This is the first time a research paper co-authored by a UoA student has been published in Nature. The student, SUKO Kentaro, a second-year master's student supervised by Professor Demura, was in charge of the development and operation of the HEAT software for calibration and temperature conversion for the Thermal InfraRed Imager (TIR), as well as temperature calibration and conversion based on the ground test data.

In addition to participating in the Hayabusa 2 project, ARC-Space faculty members and students also developed and provided the HEAT software and systems such as the 3D geographical information system for asteroids (AiGIS)(※3).

■Title Highly porous nature of a primitive asteroid revealed by thermal imaging

■ Lead Author:  Mr. OKADA Tatsuaki (Associate Professor of JAXA Institute of Space and Astronautical Science)(※4)

UoA Co-authors:

DEMURA Hirohide (Professor and Director of Aizu Center for Space and Informatics)

OGAWA Yoshiko (Senior Associate Professor)

SUKO Kentaro (2nd-year master's student)

HIRATA Naru (Senior Associate Professor)

KITAZATO Kohei (Associate Professor)

HONDA Chikatoshi (Associate Professor)

SUKO Kentaro

<Comments from SUKO Kentaro>
I am proud of having been able to participate in the Hayabusa 2 project through my master's research.
Sharing this experience with Professor Demura, the other faculty members in his group, and the rest of the project members is something I will always remember.
I would like to express my gratitude to all of them.

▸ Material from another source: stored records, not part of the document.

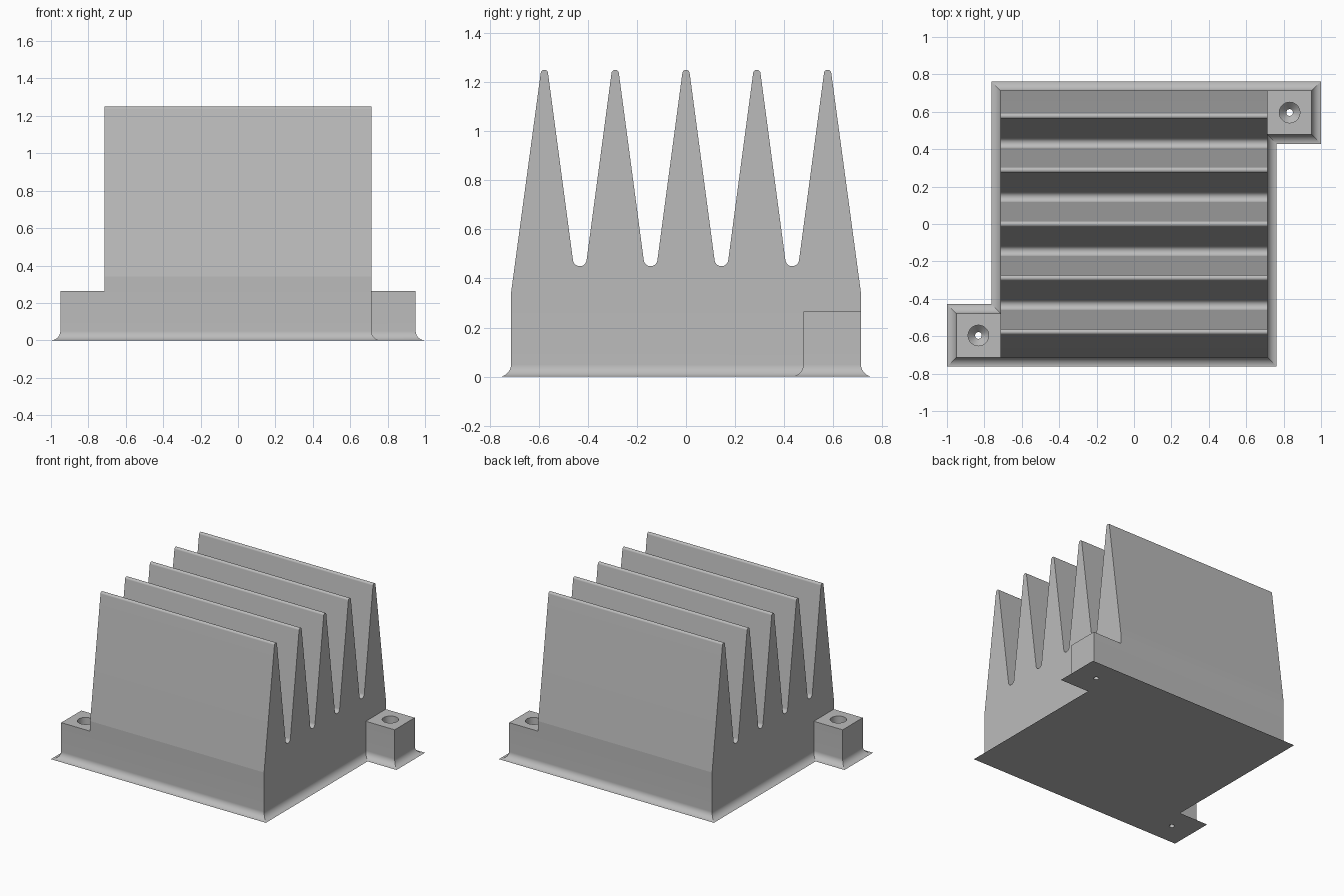
import bpy
import bmesh
from math import atan, cos, sin, pi, radians
from mathutils import Vector

if "Cube" in bpy.data.objects:
    bpy.data.objects.remove(bpy.data.objects["Cube"], do_unlink=True)

HALF = 0.713          # half width of the square block
EAR_X, EAR_Y, EAR_Z = 0.95, 0.478, 0.265
FLARE = 0.05          # radius of the foot fillet
PITCH, FINS = 0.2885, 5
SMOOTH = radians(7)

metal = bpy.data.materials.new("grey metal")
metal.use_nodes = True
GREY = (0.5, 0.5, 0.5, 1)
metal.diffuse_color = GREY
metal.node_tree.nodes["Principled BSDF"].inputs["Base Color"].default_value = GREY


def loft(name, rings):
    """Closed solid skinned over a list of equal point rings."""
    bm = bmesh.new()
    loops = [[bm.verts.new(p) for p in ring] for ring in rings]
    n = len(loops[0])
    for a, b in zip(loops, loops[1:]):
        for i in range(n):
            j = (i + 1) % n
            bm.faces.new((a[i], a[j], b[j], b[i]))
    bm.faces.new(loops[0][::-1])
    bm.faces.new(loops[-1])
    bmesh.ops.recalc_face_normals(bm, faces=bm.faces)
    mesh = bpy.data.meshes.new(name)
    bm.to_mesh(mesh)
    bm.free()
    mesh.materials.append(metal)
    obj = bpy.data.objects.new(name, mesh)
    bpy.context.collection.objects.link(obj)
    return obj


def smooth(obj):
    obj.data.shade_smooth()
    obj.data.set_sharp_from_angle(angle=SMOOTH)


def arc(cy, cz, r, start, end, steps=32):
    angles = [start + (end - start) * i / steps for i in range(steps + 1)]
    return [(cy + r * cos(a), cz + r * sin(a)) for a in angles]


# Foot outline: square with two opposite ears
half_outline = [(-EAR_X, -HALF), (HALF, -HALF), (HALF, EAR_Y), (EAR_X, EAR_Y)]
outline = [Vector(p) for p in half_outline]
outline += [-p for p in outline]


def offset_ring(d, z):
    ring = []
    for i, p in enumerate(outline):
        before = (p - outline[i - 1]).normalized()
        after = (outline[(i + 1) % len(outline)] - p).normalized()
        q = p + d * Vector((before.y + after.y, -before.x - after.x))
        ring.append((q.x, q.y, z))
    return ring


# Base with a concave flared foot
STEPS = 18
turns = [pi / 2 * i / STEPS for i in range(STEPS + 1)]
rings = [offset_ring(FLARE * (1 - sin(a)), FLARE * (1 - cos(a))) for a in turns]
base = loft("base_with_ears", rings + [offset_ring(0, EAR_Z)])

# Screw holes: wide bore, tapered seat, narrow through hole
bore = [(0.018, -0.05), (0.018, 0.06), (0.055, 0.1), (0.055, 0.35)]
for side in (1, -1):
    cutter = loft("hole_cutter", [
        [(side * 0.832 + y, side * 0.596 + x, z) for y, x in arc(0, 0, r, 0, 2 * pi * 63 / 64, 63)]
        for r, z in bore])
    cutter.hide_render = True
    cut = base.modifiers.new("screw_hole", "BOOLEAN")
    cut.operation = "DIFFERENCE"
    cut.solver = "EXACT"
    cut.object = cutter
    bpy.context.view_layer.objects.active = base
    bpy.ops.object.modifier_apply(modifier=cut.name)
    bpy.data.objects.remove(cutter, do_unlink=True)
smooth(base)

# Finned block: tapered fins with round tips and round valleys
lean = atan(0.1335)
profile = [(-HALF, EAR_Z), (HALF, EAR_Z), (HALF, 0.34)]
for i in range(FINS):
    y = PITCH * ((FINS - 1) / 2 - i)
    profile += arc(y, 1.235, 0.015, lean, pi - lean)
    if i < FINS - 1:
        profile += arc(y - PITCH / 2, 0.478, 0.028, -lean, lean - pi)
profile.append((-HALF, 0.34))
fins = loft("finned_block", [[(x, y, z) for y, z in profile] for x in (-HALF, HALF)])
smooth(fins)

<Comments from Center Director DEMURA>
I am deeply moved to have one of my students as a co-author on a world-class paper. There have always been students involved in the development as a relay runner hands over their button to the next runner. As an anchor to those past students, he did a great job by making a direct contribution to the Hayabusa 2 project.
I believe that having made research achievement like this through the participation of Hayabusa 2 project by our student and faculty members affiliated with the center proved that we have played a key role in the research to explore the origin of the solar system. I also believe that it will be connected to the future activities of the Center for Lunar and Planetary Exploration Archive Science.

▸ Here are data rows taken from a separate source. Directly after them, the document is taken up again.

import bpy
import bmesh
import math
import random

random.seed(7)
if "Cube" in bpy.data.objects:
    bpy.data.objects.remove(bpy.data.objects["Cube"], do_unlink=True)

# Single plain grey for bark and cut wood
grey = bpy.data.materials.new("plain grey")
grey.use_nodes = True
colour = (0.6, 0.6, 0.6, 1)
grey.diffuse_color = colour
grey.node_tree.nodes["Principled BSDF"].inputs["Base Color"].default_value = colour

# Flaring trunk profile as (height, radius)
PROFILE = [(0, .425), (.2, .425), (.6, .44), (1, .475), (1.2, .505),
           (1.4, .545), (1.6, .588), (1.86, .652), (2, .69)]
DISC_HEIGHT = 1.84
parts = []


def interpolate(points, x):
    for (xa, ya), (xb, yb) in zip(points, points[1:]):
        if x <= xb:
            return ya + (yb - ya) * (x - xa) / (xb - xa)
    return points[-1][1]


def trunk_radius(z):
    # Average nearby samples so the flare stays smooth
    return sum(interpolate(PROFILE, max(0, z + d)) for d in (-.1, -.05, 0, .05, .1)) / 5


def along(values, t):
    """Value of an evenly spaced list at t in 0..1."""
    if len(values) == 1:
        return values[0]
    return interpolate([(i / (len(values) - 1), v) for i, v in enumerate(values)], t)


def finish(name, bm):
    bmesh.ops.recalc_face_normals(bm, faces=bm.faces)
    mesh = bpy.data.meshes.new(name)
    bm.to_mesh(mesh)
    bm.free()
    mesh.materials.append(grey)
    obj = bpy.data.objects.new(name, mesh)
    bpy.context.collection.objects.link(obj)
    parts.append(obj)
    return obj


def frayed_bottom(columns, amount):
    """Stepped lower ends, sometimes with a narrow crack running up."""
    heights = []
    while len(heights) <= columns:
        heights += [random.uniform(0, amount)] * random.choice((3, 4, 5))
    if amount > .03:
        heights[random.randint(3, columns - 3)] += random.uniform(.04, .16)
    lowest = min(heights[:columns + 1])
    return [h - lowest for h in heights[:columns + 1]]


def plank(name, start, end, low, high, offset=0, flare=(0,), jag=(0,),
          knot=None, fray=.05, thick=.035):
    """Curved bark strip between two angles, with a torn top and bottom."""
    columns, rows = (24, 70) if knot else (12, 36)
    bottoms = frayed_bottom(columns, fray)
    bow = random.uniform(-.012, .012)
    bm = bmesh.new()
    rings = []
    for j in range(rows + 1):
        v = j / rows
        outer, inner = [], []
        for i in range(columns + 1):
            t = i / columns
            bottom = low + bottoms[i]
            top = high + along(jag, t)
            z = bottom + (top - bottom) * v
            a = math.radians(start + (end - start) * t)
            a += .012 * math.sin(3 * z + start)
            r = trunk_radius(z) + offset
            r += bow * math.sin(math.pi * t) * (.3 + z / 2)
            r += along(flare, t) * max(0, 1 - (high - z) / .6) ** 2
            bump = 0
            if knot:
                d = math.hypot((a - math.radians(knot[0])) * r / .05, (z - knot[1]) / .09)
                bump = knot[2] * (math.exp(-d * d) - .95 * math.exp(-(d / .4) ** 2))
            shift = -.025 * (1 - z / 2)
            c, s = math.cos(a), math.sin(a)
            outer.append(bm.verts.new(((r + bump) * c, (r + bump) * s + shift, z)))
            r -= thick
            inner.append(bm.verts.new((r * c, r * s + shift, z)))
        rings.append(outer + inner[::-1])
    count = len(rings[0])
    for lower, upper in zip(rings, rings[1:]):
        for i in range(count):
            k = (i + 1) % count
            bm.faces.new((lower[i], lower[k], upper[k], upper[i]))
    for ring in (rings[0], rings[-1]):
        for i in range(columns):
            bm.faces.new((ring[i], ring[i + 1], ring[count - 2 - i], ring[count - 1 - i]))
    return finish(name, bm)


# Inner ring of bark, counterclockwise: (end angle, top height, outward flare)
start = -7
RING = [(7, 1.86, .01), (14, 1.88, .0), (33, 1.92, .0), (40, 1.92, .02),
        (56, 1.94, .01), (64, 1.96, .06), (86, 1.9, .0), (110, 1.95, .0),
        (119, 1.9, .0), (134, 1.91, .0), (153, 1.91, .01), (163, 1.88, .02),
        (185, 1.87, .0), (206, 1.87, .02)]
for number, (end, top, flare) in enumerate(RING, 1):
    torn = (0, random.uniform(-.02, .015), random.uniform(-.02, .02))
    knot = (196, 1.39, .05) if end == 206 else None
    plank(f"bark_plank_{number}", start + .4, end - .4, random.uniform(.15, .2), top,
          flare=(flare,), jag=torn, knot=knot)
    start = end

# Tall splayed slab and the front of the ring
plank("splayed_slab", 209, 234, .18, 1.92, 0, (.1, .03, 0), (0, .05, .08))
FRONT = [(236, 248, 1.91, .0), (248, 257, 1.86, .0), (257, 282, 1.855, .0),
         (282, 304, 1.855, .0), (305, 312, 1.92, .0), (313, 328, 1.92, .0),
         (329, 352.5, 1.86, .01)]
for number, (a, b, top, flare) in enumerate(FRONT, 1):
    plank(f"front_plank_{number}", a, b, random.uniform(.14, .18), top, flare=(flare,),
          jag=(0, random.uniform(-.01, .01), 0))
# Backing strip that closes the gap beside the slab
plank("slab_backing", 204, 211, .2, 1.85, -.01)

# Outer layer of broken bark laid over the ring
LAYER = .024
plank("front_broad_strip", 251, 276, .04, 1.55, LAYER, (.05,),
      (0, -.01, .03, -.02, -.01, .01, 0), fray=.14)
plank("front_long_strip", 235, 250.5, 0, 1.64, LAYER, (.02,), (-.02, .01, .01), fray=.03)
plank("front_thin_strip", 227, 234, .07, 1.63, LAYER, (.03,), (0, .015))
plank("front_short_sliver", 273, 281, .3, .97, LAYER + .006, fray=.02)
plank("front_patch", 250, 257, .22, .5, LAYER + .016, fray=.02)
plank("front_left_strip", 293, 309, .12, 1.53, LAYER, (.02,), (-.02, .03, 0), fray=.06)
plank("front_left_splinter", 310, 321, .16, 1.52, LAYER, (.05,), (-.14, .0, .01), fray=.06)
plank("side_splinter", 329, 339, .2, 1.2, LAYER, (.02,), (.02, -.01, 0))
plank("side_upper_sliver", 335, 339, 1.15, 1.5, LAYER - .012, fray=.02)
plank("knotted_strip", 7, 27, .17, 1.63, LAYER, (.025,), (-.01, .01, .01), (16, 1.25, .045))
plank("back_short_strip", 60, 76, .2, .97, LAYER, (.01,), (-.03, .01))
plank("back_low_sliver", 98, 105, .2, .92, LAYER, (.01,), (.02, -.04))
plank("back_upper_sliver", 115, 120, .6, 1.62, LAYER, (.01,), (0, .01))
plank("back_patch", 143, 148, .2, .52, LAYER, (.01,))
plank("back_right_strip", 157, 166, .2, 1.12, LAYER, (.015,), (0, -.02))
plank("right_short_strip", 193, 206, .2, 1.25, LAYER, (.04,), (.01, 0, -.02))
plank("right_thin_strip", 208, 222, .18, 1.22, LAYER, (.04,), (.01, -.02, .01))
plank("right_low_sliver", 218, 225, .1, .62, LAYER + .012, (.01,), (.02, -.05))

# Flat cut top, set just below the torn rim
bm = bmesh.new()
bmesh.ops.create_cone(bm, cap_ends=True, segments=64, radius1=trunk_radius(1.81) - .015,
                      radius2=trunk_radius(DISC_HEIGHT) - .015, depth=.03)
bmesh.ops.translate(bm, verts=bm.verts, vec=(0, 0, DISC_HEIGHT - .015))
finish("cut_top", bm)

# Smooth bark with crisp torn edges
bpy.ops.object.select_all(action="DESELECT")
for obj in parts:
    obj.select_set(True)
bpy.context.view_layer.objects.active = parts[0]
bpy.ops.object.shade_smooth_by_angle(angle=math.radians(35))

 *What is Archive Science?
Lunar and Planetary Exploration Archive Science is a type of research to explore the origin and evolution of the Moon and planets by utilizing the data obtained and accumulated through past lunar and planetary exploration and observational research and combining it with the latest knowledge and analysis techniques.